Description of the task:
Below are the records; copy exactly the stretch from the line containing "a_near, a_near, 8)[1:-1]" through the line containing "grey.diffuse_color = colour", both ends included, and nothing else.

Stored data:
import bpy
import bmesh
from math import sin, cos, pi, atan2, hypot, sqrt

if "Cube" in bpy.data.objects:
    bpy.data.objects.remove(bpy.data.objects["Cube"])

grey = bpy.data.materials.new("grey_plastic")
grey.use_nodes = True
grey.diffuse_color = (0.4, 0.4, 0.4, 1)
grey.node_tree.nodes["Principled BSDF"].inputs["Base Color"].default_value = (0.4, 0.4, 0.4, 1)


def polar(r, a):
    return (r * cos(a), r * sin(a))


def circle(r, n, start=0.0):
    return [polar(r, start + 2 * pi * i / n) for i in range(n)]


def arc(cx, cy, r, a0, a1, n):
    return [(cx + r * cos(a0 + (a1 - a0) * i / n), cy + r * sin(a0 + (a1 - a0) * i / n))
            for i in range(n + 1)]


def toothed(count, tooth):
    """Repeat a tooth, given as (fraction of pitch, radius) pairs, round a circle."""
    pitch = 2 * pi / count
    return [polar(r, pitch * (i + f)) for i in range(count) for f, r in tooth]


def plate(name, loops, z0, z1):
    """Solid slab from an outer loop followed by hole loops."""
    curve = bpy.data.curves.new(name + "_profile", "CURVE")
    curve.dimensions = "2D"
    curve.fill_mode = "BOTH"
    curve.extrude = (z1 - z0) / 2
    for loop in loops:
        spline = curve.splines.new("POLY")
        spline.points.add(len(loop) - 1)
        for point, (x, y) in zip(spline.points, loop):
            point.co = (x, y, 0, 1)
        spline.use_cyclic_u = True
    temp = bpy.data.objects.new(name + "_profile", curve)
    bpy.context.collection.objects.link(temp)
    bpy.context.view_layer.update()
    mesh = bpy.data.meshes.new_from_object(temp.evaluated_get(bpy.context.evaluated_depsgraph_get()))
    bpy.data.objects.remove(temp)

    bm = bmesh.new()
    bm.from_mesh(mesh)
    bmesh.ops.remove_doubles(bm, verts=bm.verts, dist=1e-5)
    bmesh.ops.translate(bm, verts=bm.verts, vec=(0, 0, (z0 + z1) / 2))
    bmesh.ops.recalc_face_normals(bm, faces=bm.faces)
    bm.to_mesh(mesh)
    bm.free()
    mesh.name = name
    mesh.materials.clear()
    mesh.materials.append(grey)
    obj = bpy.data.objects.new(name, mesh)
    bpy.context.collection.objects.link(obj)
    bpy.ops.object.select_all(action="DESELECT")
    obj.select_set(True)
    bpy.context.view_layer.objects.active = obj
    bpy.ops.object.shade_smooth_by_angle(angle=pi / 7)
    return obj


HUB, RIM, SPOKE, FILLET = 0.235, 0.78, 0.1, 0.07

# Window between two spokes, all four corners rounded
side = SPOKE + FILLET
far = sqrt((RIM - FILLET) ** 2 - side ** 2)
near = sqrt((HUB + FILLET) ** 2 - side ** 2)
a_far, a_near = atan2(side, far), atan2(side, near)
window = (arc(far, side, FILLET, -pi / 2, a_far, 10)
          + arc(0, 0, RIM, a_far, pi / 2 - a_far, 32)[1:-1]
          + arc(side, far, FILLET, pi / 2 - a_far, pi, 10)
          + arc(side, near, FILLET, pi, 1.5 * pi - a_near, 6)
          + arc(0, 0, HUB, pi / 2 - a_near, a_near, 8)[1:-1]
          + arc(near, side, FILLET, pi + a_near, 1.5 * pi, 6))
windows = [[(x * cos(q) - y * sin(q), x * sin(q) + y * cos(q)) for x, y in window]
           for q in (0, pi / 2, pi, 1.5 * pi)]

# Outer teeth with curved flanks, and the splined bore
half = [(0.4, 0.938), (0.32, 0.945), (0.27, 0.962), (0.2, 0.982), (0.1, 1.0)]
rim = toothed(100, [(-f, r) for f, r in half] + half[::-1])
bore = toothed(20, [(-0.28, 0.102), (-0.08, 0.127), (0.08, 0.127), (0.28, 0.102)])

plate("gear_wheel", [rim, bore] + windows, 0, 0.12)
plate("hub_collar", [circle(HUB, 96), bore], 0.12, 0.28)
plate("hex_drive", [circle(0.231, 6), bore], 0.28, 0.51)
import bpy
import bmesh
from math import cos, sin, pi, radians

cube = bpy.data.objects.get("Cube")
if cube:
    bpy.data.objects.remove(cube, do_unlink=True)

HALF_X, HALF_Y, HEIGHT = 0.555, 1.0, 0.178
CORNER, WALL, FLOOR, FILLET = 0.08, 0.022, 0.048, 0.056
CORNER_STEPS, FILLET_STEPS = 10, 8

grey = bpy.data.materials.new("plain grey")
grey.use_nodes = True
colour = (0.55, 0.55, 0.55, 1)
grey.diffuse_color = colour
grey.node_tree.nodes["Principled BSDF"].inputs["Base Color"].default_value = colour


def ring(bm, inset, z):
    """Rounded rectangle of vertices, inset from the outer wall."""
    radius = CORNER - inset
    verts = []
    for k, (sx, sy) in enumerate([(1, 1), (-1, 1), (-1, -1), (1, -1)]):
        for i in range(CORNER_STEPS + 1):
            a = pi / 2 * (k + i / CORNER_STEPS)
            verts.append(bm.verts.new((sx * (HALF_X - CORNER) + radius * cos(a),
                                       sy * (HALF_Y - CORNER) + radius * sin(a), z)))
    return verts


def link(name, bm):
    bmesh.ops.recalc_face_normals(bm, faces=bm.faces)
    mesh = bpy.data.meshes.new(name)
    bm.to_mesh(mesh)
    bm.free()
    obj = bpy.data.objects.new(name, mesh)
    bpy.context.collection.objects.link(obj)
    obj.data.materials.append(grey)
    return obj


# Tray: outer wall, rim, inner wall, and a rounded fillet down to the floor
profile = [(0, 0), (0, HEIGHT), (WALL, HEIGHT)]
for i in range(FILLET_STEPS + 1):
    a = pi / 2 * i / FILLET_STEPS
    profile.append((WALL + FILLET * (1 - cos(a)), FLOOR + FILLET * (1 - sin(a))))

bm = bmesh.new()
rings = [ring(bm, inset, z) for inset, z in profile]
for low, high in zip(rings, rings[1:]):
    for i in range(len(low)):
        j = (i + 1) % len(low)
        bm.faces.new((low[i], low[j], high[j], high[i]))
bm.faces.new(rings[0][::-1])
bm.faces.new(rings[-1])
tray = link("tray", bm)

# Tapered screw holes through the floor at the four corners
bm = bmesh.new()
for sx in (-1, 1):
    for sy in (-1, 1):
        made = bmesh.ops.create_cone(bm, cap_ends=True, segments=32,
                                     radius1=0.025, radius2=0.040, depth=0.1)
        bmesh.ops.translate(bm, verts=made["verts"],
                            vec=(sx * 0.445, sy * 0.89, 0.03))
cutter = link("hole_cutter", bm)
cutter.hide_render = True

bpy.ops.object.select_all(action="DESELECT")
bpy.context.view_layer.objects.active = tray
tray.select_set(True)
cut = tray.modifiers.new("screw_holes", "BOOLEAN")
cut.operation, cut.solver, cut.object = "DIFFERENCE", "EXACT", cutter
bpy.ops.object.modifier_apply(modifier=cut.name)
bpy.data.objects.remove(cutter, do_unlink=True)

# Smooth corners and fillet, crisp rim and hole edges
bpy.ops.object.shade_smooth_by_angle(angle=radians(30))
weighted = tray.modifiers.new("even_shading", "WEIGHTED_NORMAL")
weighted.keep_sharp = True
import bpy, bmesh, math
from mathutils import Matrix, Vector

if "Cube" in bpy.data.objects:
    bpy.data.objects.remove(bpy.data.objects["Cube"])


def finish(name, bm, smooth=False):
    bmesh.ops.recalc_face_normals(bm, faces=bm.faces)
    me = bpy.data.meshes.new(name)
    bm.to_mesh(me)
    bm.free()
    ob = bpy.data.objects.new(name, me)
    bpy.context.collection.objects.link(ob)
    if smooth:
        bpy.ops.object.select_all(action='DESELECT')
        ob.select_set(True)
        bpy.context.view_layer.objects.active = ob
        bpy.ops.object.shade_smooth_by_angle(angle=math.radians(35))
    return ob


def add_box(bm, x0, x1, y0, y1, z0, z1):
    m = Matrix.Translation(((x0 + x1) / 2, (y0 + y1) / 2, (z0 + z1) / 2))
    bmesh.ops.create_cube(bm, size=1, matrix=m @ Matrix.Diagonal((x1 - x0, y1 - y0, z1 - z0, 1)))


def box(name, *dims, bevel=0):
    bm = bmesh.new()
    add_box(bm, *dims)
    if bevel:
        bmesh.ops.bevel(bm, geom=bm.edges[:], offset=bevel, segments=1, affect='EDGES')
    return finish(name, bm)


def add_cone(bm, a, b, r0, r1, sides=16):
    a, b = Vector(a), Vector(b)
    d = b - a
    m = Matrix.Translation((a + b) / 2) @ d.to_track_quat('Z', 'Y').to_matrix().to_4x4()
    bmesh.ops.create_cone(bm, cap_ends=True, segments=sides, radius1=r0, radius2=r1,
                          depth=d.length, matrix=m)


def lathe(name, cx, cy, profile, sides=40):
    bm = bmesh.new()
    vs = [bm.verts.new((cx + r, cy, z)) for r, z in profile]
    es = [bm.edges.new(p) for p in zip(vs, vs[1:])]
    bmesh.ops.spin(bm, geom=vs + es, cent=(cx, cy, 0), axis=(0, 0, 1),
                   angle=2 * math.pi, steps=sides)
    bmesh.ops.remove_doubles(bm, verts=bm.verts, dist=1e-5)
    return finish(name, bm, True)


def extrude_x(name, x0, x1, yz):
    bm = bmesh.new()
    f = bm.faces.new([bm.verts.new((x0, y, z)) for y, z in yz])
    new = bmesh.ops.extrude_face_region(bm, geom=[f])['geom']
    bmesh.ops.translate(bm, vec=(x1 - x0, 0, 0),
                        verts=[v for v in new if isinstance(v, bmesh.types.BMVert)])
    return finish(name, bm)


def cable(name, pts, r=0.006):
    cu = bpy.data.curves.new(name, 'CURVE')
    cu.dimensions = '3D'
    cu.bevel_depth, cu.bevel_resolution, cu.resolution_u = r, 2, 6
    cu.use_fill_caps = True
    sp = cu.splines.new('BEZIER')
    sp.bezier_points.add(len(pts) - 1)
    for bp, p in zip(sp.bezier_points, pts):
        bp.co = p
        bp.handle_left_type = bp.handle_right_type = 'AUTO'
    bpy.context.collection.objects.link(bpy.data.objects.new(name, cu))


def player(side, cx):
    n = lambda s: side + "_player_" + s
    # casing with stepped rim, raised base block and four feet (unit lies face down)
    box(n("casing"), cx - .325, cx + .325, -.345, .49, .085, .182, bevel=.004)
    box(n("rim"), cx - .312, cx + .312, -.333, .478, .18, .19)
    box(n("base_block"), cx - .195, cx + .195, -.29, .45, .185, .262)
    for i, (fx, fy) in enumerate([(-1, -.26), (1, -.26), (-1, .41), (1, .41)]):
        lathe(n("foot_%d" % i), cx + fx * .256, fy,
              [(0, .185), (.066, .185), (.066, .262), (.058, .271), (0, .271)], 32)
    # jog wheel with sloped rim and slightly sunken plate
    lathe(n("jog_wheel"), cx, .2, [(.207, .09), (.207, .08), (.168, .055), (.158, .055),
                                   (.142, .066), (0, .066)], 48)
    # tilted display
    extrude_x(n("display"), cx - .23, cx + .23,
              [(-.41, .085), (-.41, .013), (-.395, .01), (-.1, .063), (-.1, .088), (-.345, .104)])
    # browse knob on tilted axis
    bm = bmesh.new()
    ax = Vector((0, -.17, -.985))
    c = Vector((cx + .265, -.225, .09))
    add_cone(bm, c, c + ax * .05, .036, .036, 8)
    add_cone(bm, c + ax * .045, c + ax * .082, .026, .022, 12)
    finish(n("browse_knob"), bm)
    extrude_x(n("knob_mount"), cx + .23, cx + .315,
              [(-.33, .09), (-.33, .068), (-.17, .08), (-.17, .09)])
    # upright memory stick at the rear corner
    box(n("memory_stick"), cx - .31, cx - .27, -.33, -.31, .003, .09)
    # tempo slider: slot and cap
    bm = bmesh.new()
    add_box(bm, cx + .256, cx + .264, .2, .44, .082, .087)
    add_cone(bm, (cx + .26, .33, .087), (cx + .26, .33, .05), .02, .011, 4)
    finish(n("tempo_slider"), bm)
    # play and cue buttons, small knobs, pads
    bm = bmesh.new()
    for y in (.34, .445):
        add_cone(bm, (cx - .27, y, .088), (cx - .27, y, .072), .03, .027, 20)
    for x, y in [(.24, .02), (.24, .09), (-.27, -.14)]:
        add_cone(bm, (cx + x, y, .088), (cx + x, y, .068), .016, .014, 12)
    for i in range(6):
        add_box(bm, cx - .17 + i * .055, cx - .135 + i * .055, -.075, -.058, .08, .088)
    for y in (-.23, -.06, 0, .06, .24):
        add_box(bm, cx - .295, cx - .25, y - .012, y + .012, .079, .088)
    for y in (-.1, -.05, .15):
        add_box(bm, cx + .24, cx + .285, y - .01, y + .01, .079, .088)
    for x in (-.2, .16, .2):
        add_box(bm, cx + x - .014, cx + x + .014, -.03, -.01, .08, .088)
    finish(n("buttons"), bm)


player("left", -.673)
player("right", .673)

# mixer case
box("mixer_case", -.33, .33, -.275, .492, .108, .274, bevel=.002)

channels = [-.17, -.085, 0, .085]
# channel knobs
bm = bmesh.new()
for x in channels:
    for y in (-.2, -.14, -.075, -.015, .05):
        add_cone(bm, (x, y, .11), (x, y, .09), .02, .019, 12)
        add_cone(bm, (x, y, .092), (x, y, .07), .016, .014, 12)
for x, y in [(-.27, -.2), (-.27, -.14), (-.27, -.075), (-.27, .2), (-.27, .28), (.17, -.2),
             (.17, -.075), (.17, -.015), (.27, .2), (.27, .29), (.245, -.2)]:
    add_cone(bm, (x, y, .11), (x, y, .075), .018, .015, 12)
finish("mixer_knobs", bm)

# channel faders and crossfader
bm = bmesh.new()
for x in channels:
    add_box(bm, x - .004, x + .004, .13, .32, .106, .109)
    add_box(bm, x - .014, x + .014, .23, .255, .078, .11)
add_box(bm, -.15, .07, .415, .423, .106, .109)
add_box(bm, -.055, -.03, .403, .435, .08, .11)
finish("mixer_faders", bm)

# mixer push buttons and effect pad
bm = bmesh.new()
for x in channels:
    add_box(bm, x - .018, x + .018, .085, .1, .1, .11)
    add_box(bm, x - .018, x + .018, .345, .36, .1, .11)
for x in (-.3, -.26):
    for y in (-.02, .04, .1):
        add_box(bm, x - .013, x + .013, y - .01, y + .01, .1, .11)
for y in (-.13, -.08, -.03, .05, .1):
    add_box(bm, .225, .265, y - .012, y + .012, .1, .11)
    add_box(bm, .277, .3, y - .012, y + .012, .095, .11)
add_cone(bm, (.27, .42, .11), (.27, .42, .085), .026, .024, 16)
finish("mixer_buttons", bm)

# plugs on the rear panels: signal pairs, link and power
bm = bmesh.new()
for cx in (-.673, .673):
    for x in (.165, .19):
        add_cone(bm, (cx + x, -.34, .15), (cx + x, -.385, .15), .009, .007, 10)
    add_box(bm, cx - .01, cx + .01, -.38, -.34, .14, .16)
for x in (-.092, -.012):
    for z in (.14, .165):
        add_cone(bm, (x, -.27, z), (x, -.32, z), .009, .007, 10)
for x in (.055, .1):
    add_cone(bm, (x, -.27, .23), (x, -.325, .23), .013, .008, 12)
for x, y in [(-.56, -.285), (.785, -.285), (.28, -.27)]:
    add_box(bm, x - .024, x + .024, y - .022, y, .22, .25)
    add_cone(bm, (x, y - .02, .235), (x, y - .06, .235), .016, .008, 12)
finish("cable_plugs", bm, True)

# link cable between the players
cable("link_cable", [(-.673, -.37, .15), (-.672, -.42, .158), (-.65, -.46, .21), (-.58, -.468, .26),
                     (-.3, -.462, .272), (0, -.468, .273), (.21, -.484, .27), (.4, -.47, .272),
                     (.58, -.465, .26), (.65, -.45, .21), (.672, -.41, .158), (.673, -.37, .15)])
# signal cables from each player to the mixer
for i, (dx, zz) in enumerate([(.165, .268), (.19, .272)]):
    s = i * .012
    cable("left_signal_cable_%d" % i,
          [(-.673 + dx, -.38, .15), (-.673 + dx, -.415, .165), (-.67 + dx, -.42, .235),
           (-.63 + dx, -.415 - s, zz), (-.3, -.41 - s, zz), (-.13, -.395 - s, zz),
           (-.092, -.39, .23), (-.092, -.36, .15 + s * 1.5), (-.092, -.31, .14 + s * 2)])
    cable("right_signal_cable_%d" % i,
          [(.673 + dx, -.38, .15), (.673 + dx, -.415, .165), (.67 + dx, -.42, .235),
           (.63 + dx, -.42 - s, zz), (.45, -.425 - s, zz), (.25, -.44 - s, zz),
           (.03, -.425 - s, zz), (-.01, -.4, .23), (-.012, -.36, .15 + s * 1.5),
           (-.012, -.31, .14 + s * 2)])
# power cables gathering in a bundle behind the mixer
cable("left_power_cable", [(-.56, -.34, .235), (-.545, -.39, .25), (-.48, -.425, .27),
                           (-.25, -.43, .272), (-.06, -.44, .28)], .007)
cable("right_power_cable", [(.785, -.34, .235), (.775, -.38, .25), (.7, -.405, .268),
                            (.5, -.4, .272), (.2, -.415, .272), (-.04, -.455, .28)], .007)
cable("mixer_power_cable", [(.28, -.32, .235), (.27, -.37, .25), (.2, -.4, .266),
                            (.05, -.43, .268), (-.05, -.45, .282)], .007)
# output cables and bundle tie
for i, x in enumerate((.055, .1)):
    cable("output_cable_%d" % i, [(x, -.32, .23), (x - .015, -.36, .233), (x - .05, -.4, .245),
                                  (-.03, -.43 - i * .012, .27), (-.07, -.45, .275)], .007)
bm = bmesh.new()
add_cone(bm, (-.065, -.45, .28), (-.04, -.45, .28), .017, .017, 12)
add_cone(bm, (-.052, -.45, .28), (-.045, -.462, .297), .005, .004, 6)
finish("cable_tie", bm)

Result below:
          + arc(0, 0, HUB, pi / 2 - a_near, a_near, 8)[1:-1]
          + arc(near, side, FILLET, pi + a_near, 1.5 * pi, 6))
windows = [[(x * cos(q) - y * sin(q), x * sin(q) + y * cos(q)) for x, y in window]
           for q in (0, pi / 2, pi, 1.5 * pi)]

# Outer teeth with curved flanks, and the splined bore
half = [(0.4, 0.938), (0.32, 0.945), (0.27, 0.962), (0.2, 0.982), (0.1, 1.0)]
rim = toothed(100, [(-f, r) for f, r in half] + half[::-1])
bore = toothed(20, [(-0.28, 0.102), (-0.08, 0.127), (0.08, 0.127), (0.28, 0.102)])

plate("gear_wheel", [rim, bore] + windows, 0, 0.12)
plate("hub_collar", [circle(HUB, 96), bore], 0.12, 0.28)
plate("hex_drive", [circle(0.231, 6), bore], 0.28, 0.51)
import bpy
import bmesh
from math import cos, sin, pi, radians

cube = bpy.data.objects.get("Cube")
if cube:
    bpy.data.objects.remove(cube, do_unlink=True)

HALF_X, HALF_Y, HEIGHT = 0.555, 1.0, 0.178
CORNER, WALL, FLOOR, FILLET = 0.08, 0.022, 0.048, 0.056
CORNER_STEPS, FILLET_STEPS = 10, 8

grey = bpy.data.materials.new("plain grey")
grey.use_nodes = True
colour = (0.55, 0.55, 0.55, 1)
grey.diffuse_color = colour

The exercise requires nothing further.